Photo/Illutration Doctor Kazuaki Fukushima, left in the back, cares for a gravely ill COVID-19 patient by checking a ventilator screen and consulting with Yu Onodera, right, an intensive care specialist, at Komagome Hospital in Tokyo on Sept. 8. (Ryo Kato)

COVID-19 case numbers are steadily declining in Tokyo and other major urban centers this month, suggesting the fifth and largest wave of infections yet is finally ebbing.

But severe cases requiring the use of a ventilator or ECMO heart-lung bypass machine have not declined. Those tend to manifest sometime after a spike in new cases.

Doctors specializing in intensive care have proven some of the most valuable resources brought to the capital from around the nation to help Tokyo hospitals cope with a surge in gravely ill patients from the fifth wave of infections.

Yu Onodera, 38, a specialist at Yamagata University, is one of them.

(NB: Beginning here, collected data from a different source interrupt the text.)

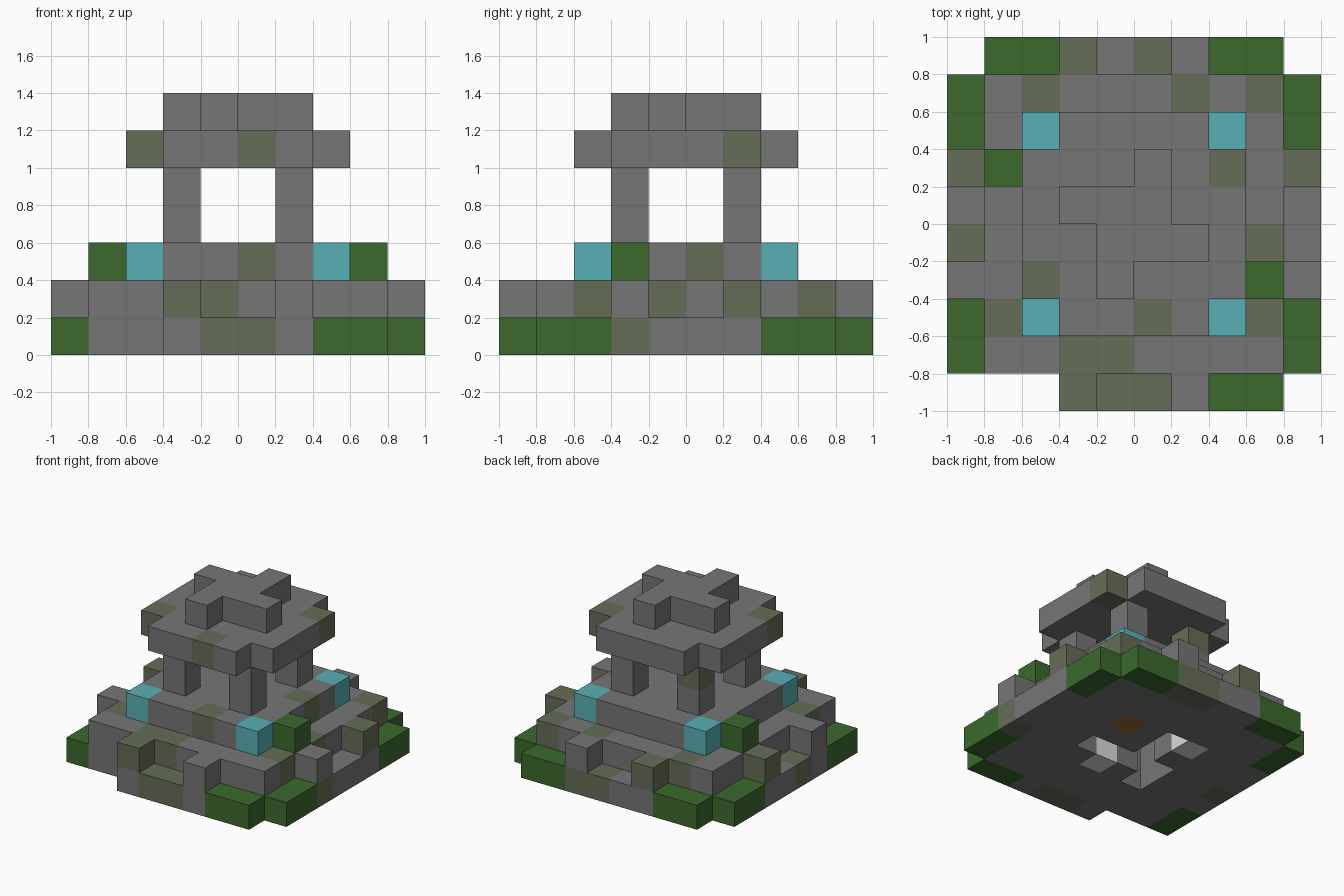
import bpy
import bmesh
from mathutils import Vector

cube = bpy.data.objects.get("Cube")
if cube:
    bpy.data.objects.remove(cube, do_unlink=True)

UNIT = 0.2  # edge of one block


def make_material(name, color):
    mat = bpy.data.materials.new(name)
    mat.use_nodes = True
    mat.diffuse_color = (*color, 1)
    mat.node_tree.nodes["Principled BSDF"].inputs["Base Color"].default_value = (*color, 1)
    return mat


# Letters used in the floor plans
PALETTE = {
    "s": make_material("grey stone", (0.18, 0.18, 0.18)),
    "m": make_material("mossy stone", (0.133, 0.153, 0.095)),
    "g": make_material("green leaves", (0.045, 0.141, 0.027)),
    "c": make_material("cyan crystal", (0.098, 0.434, 0.468)),
    "w": make_material("white metal", (0.7, 0.7, 0.7)),
    "b": make_material("brown wood", (0.32, 0.14, 0.04)),
}
SLOTS = list(PALETTE)

# Floor plans, rows run from back to front, dots are empty
BASE = """
.ggssmmgg.
gssssssssg
gssssssssg
sssw.sbsss
ssss.sssss
mss....sss
sss.swsssm
gssssssssg
gssssssssg
...smmsgg.
"""
TERRACE = """
...m..s...
.smsssmsm.
.ssssssss.
msss.ssssm
.sss.ssss.
.ss....sm.
sss.ssssss
.mssssssm.
.ssmmssss.
...m..s...
"""
PLATFORM = """
..cssssc..
.gssssss..
..sssssm..
..ssssss..
..ssssssg.
..cssmsc..
"""
ROOF = """
.ssss.
sssssm
ssssss
ssssss
msssss
.ssms.
"""
FINIAL = """
..s.
sss.
.sss
.s..
"""


def plan_cells(plan, level):
    """Turn a plan centred on the origin into {block corner: letter}."""
    rows = plan.split()
    left, back = -len(rows[0]) // 2, len(rows) // 2 - 1
    return {(left + i, back - j, level): letter
            for j, row in enumerate(rows)
            for i, letter in enumerate(row) if letter != "."}


parts = {
    "base_course": plan_cells(BASE, 0),
    "middle_terrace": plan_cells(TERRACE, 1),
    "upper_platform": plan_cells(PLATFORM, 2),
    "roof_slab": plan_cells(ROOF, 5),
    "roof_finial": plan_cells(FINIAL, 6),
}

# Four pillars, the back right one with a mossy head
for side, x in (("right", -2), ("left", 1)):
    for end, y in (("front", -2), ("back", 1)):
        head = "m" if (side, end) == ("right", "back") else "s"
        parts[f"{end}_{side}_pillar"] = {(x, y, 3): "s", (x, y, 4): head}

solid = set().union(*parts.values())


def build_blocks(name, cells):
    """Make one mesh from blocks, leaving out faces between neighbours."""
    bm = bmesh.new()
    for cell, letter in cells.items():
        for axis in range(3):
            for sign in (-1, 1):
                normal = Vector((0, 0, 0))
                normal[axis] = sign
                if tuple(int(c + n) for c, n in zip(cell, normal)) in solid:
                    continue
                u = Vector((0, 0, 0))
                u[(axis + 1) % 3] = 1
                v = normal.cross(u)
                mid = Vector(cell) + Vector((0.5, 0.5, 0.5)) + normal / 2
                ring = [mid + (a * u + b * v) / 2
                        for a, b in ((-1, -1), (1, -1), (1, 1), (-1, 1))]
                face = bm.faces.new([bm.verts.new(p * UNIT) for p in ring])
                face.material_index = SLOTS.index(letter)
    bmesh.ops.remove_doubles(bm, verts=bm.verts, dist=0.001)
    mesh = bpy.data.meshes.new(name)
    for mat in PALETTE.values():
        mesh.materials.append(mat)
    bm.to_mesh(mesh)
    bm.free()
    bpy.context.collection.objects.link(bpy.data.objects.new(name, mesh))


for part_name, part_cells in parts.items():
    build_blocks(part_name, part_cells)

On the night of Sept. 8, he monitored the condition of a patient on a ventilator at the Tokyo Metropolitan Cancer and Infectious Diseases Center Komagome Hospital in Bunkyo Ward.

The patient, who is in his 60s, received oxygen after he was intubated. He was barely conscious because he was given a sedative to ease his pain.

Onodera tried to determine how much pain the patient was experiencing, and whether it came from the intubation or from respiratory failure.

After checking the patient’s blood oxygen saturation level, he instructed workers to lower the level of oxygen that the patient was receiving.

“Gravely ill patients do not recover steadily, often repeating the process of getting better and then worsening again,” he said. “The most difficult decision that intensive care specialists have to make is when patients should be weaned off ventilator support.”

Komagome Hospital, with 815 beds, is well-known as a highly specialized institution that treats cancer patients. But it does not have among its staff intensive care specialists well-versed in using a ventilator.

Using a ventilator for seriously ill COVID-19 patients requires high skill levels because they are not like normal patients with healthy lungs. Operating a ventilator like a doctor would with normal patients will likely damage the remaining healthy parts of a COVID-19 patients’ lungs, according to experts.

The hospital had mainly treated COVID-19 patients with moderate symptoms since the coronavirus pandemic hit last year.

In August, the number of patients admitted to the hospital topped 150, as the highly contagious Delta variant fueled new cases in the Tokyo metropolitan area. In the middle of August, hospital officials moved to accept severely ill patients that other hospitals could not handle.

According to the metropolitan government, about 50 cases required the use of a ventilator or ECMO in the capital in early July. Those cases jumped to about 300 by the end of August.

Komagome Hospital has admitted severely ill patients from time to time. But the most it had treated simultaneously was four.

With a resurgence of caseloads, the hospital rushed to deal with 12 severe cases--the same as the number of ventilators available there--and marshalled doctors from other departments of the hospital.

It also cut back on the number of patients with other diseases it was treating by 40 percent and delayed scheduled surgeries to help ride out the situation that one doctor described as “akin to a natural disaster.”

The Japan ECMO Network, a nonprofit comprised of intensive care specialists, moved to help medical staff in Tokyo by enlisting help from specialists in other prefectures, including Hokkaido, Yamagata and Shimane, where the spread of the virus and the condition of health care systems were not as dire as in the capital.

Those specialists, including Onodera, were sent to Tokyo hospitals from Aug. 23 that were not well-versed at caring for COVID-19 patients with a ventilator.

Experts say it takes a great deal of caution when applying a ventilator to a COVID-19 patient who has developed severe pneumonia.

Health care workers need to fine-tune the device based on the condition of an individual patient’s lungs so as not to further damage their organs.

“Our target was to save as many lives as possible,” said Keiki Shimizu, a senior member of the Japan ECMO Network and head of the Emergency and Critical Care Center at the Tokyo Metropolitan Tama Medical Center, “as many hospitals did not have expertise and experience in caring for gravely ill patients, as they had largely treated those with moderate symptoms.”

When his special assignment ended on Sept. 13, Onodera said working at Komagome Hospital during this latest phase of the pandemic was unlike anything he experienced in his life.

“I have never cared for this many patients with as many cases of serious respiratory failure at one time,” he said. “It was tough indeed.”

Three to four specialists were deployed to Komagome Hospital every day until Sept. 13.

Now doctors at the hospital say they have a better understanding of how to more effectively operate a ventilator in caring for serious COVID-19 cases, after specialists showed them how during study meetings and individually as they were providing intensive care.